This article was originally written for and published at TechTat on September 21st, 2011 It has been posted here for safe keeping.

If you were a movie fan in the 1980′s you probably had a VCR; whether it was ßetamax or VHS doesn’t matter too much for the purpose of this article. If you happened to live back in those days, you may be able to recall the prices of tapes were incredible. Prices were around $60 and even higher for the more “underground” titles. So video rental stores launched, allowing for people to check out tapes for low prices without making that $60 commitment.

So where am I going with this? If you have ever rented tapes, you might remember the occasional dud. Flickering picture, lines of static, and a ripped image come to mind. Back inn 1985, Vidicraft released the Video Guard Stabilizer. They were most likely not the first company to produce a video stabilizer, but they are one of the better-known of all those that have faded away over the years. The Video Guard Stabilizer sits between your VCR and television (or another VCR if you happen to be making a duplicate) and cleans up the video signal you see on the screen. Your tape may be mangled all sorts of ways, but the stabilizer strips down the video signal from the VCR and reassembles it clearly.

So the Stabilizer does in fact stabilize the video, but what is this guard nonsense? Back before it was called “copy protection,” many people would refer to their videos as being “guarded” when attempting to duplicate commercial tapes. Analog copy protection came around in 1984, and though not every commercial release from then on was copy protected, many of the more popular ones were. Now, if you have ever attempted to duplicate a copy protected tape, you might notice that it makes the picture brightness flash and change violently. This is because of a hidden signal stored on the tape in the same area closed captions are. When the signal is recorded, it causes the duplicating VCR to freak out because it changes the brightness of the picture randomly, and the VCR tries to compensate (which it can’t). Televisions don’t have this circuitry, which is why copy protected tapes play fine on them. Video stabilizers have a nice little side effect of blanking the fields that subtitles reside in when reworking the signal, which means the copy protection is also blanked out and eliminated.

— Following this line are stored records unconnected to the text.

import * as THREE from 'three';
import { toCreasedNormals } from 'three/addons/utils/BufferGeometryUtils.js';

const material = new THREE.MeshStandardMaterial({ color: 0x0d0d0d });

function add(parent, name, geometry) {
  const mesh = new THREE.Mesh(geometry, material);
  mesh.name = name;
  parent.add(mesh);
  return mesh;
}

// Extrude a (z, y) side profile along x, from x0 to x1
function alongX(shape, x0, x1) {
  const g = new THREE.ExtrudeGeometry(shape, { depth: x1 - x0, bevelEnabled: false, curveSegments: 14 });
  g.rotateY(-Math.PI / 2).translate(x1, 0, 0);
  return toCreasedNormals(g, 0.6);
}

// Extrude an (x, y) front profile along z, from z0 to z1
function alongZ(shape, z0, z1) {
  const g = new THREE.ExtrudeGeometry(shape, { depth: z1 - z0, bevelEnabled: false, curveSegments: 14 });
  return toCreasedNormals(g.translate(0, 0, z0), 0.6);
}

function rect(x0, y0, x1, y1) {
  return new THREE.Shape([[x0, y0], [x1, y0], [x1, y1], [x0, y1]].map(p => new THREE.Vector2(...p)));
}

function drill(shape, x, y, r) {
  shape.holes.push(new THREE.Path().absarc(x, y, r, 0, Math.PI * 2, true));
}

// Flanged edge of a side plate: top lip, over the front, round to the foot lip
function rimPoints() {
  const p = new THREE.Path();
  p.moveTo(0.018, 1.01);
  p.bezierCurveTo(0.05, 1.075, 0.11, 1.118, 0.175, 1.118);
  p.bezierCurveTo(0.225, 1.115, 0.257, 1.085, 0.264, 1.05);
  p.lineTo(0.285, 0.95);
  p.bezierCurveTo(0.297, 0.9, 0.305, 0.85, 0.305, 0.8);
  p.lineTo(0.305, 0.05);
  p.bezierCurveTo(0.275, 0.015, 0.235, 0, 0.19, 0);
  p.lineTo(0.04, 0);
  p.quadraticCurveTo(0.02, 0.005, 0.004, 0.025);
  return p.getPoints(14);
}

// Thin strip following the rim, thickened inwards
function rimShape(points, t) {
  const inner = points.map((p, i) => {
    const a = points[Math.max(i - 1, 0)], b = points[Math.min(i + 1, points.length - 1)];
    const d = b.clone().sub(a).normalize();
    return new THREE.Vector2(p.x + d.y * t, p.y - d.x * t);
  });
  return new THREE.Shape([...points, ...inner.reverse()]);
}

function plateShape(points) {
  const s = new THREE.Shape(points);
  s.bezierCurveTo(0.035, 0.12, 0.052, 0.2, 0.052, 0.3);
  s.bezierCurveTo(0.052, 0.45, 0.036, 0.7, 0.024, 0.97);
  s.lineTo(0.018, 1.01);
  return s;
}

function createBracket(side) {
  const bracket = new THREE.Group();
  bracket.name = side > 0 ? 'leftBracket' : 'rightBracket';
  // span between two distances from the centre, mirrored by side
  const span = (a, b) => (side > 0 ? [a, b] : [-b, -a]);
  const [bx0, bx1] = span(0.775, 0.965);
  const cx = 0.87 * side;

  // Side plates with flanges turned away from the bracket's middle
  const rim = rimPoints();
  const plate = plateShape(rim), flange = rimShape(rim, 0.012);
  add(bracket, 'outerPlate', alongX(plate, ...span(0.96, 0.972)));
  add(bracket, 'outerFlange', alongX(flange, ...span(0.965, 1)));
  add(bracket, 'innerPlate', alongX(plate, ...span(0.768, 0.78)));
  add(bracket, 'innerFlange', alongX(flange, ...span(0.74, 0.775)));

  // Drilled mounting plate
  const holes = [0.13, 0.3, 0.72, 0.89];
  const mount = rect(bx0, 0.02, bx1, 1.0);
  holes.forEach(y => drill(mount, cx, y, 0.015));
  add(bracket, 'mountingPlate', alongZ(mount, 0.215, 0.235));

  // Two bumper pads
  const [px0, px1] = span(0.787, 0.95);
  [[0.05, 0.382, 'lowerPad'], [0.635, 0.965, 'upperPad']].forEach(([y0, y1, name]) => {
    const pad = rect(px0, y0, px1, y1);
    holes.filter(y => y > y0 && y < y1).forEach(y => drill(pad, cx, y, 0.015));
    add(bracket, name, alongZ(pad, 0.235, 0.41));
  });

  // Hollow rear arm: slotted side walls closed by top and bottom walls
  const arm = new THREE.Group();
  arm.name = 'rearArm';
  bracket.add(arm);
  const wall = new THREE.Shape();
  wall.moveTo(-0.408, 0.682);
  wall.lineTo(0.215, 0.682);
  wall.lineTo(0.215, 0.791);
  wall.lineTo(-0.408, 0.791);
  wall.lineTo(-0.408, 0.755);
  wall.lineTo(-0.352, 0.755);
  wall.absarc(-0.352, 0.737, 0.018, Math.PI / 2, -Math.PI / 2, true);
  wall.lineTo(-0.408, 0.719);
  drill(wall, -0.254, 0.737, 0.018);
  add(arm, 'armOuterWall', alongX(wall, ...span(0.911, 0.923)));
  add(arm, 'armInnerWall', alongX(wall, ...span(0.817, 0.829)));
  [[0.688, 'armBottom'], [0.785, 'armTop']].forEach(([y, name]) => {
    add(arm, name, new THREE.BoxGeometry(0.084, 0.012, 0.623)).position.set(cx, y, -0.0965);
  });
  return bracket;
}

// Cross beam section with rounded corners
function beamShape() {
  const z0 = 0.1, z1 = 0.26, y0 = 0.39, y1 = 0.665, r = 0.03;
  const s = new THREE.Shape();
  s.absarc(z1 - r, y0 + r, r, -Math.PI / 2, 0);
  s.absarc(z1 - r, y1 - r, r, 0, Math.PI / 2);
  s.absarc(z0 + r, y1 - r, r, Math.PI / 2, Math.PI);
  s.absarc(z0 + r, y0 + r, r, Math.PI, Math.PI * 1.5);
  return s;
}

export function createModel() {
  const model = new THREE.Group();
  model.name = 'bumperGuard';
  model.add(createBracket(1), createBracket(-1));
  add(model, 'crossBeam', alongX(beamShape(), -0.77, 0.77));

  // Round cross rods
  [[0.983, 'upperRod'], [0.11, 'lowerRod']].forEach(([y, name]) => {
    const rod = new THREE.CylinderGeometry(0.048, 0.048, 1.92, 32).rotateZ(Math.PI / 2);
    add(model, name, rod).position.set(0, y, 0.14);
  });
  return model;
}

Not only did you get a handy gizmo to make your worst tapes play like new but you also got something to make copies of any tape, protected or not. These days, you might think that video stabilizers are a thing of the past, but they do have useful applications. Want to make a DVD recording of a VHS tape that never made it to DVD commercially? A stabilizer will help you out. Maybe you have some family films you want to back up on to your computer? Some capture cards think that home tapes are copy protected because of their sometimes messy signal. A video stabilizer can be just what you need to complete the captures. I picked up mine a few months ago for $15, and it has been a great device for stubborn tapes that need transferring. If you have a stack of tapes kicking around your house that need to be brought into the 21st century, it’s well worth the investment.